Once I met some village kids on the beach. I thought they wanted to play, and they did for a while, although they could hardly speak English and we had to find other ways to communicate. However, when my Mom called me for lunch and I was walking away, they begged me for money and food. I did not know what to do so I just ignored them, but it pretty much ruined my day. But then I started thinking… Before I came to Ghana, I always thought everyone had the same amount of money. I soon came to learn that the world did not quite work in that way. This made my feelings mix and my stomach churn. I did not know quite what I was feeling. It was a mix of melancholy and fury. My mind was racing and for the first time in my life I realized that people were different not only by looks but by how much they had. Suddenly I thought the concept of money was not such a great idea after all. This feeling stayed with me for the rest of our tour in Ghana.

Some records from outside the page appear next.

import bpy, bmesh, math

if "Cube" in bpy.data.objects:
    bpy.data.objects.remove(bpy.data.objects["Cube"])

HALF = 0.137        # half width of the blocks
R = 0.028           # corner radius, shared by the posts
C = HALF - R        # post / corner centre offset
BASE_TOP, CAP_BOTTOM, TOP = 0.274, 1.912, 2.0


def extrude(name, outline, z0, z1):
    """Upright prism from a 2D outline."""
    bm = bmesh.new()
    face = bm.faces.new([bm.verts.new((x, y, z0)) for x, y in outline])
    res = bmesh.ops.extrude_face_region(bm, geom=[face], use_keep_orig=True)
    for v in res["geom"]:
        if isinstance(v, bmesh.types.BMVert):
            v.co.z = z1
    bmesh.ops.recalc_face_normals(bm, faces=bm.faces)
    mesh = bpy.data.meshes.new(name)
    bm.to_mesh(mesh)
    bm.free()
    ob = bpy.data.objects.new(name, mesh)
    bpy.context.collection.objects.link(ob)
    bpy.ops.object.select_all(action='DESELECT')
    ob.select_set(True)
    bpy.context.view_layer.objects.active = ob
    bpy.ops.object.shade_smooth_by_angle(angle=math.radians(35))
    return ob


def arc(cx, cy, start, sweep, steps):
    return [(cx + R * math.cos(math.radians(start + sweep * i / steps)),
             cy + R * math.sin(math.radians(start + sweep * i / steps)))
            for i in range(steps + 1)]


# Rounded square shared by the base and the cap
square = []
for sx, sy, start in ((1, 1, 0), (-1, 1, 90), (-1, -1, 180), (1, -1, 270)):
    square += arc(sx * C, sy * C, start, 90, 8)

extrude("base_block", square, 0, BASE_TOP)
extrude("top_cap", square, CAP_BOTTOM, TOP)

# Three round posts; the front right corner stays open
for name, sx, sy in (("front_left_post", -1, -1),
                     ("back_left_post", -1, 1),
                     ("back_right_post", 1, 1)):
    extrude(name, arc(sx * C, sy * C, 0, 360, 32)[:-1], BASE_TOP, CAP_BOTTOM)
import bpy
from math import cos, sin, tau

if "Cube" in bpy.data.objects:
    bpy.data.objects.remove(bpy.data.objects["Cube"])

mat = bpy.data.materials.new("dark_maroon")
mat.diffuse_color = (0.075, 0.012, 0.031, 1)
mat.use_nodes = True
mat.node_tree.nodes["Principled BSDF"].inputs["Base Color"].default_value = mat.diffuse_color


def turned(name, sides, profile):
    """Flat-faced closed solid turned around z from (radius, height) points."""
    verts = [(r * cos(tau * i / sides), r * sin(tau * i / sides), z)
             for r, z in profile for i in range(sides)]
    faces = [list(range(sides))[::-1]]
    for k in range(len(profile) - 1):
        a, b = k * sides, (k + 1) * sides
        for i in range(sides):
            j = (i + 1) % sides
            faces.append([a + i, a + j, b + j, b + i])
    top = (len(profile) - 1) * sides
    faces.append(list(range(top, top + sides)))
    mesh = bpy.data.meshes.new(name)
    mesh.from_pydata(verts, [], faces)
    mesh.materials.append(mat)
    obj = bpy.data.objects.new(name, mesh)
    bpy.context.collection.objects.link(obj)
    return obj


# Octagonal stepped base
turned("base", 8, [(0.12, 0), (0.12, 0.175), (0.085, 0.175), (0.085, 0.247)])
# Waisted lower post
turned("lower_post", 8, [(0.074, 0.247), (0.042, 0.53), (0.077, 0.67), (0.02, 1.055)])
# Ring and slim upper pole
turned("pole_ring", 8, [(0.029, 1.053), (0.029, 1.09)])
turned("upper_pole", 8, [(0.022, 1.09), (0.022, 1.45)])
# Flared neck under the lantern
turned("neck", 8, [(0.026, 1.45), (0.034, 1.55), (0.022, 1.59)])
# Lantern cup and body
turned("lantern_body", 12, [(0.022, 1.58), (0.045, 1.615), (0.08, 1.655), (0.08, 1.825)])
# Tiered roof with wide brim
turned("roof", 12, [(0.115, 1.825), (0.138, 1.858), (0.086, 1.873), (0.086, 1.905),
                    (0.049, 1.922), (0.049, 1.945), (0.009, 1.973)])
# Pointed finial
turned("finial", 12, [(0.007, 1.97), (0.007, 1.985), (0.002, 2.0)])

One of my most exciting memories of living in Accra was participating in “Alice in Cumberland,” a British pantomime by the Accra International Players. A British pantomime is a funny play based on a fairy tale. This one was based on “Alice in Wonderland” (Cumberland was a make-believe substitute for Wonderland) and directed by my Dad. As a Director, my father had to oversee many people. The cast had eighteen children and fifteen adults. In addition there was a producer, a stage manager, a make-up designer, a set designer, a music designer, a costume designer, a prop manager and many other helpers. The music was especially wonderful. There were many popular songs in the show but in most of them we changed the words to make them funnier and more appropriate for the play. We also made some of them shorter.
My favorite song (sung to the tune of “The Red Flag”) was:
We pigs are striving to be free!
To live by man with equality!
No more pork chops!
No more stew!
No sweet and sour or vindaloo!
Our courage strong,
Our words are true!
If you pork us, then we’ll
All actors had at least one song to participate in. During the first week of rehearsals we all brought home enormous scripts which had to be memorized. The rehearsals lasted for a total of ten weeks.
Everyone got to work with people from other cultures. It was difficult because everybody had different beliefs and ideas. As a result, we had to work even harder to reach agreements and come together. I could never have an experience like that in the United States. In Ghana there is no professional theater so a community performance is a really big event. The show ran for three nights and an audience of two hundred people enjoyed this hilarious comedy every night. During the course of the show I made many new friends and got closer to old ones. Once we put our heads together, the show became a fabulous success. I still hear the audience clapping and I often sing the songs from the show just for fun.
It was just magical how one group of people could create a performance out of just a script. One day there was no show at all. Then ten weeks passed and we had a final product - we went from words on a piece of paper, combined with our ideas, to a show that made the audience laugh. The whole experience - creating something live from a script while working with such diverse people - made me realize that I love theater. I enjoy being on stage in front of a big crowd and I like making people laugh. Thanks to the theatrical experience I had in Accra, I may decide to become an actress or at least make theater a part of my life in the future.
© 2006, 2007 by Magdalena Travis. All rights reserved.
Magdalena Edyta Travis was born in Eureka, California on December 25, 1996. When she was five, her family moved to Krakow, Poland and later transferred to Accra, Ghana. Magda has gone to four different schools so far! She shares her home with her loving parents, a younger brother, Jason, a white golden retriever, Dino, and Latka, a lovely Ghanaian kitty she adopted in Accra. She speaks Polish and English.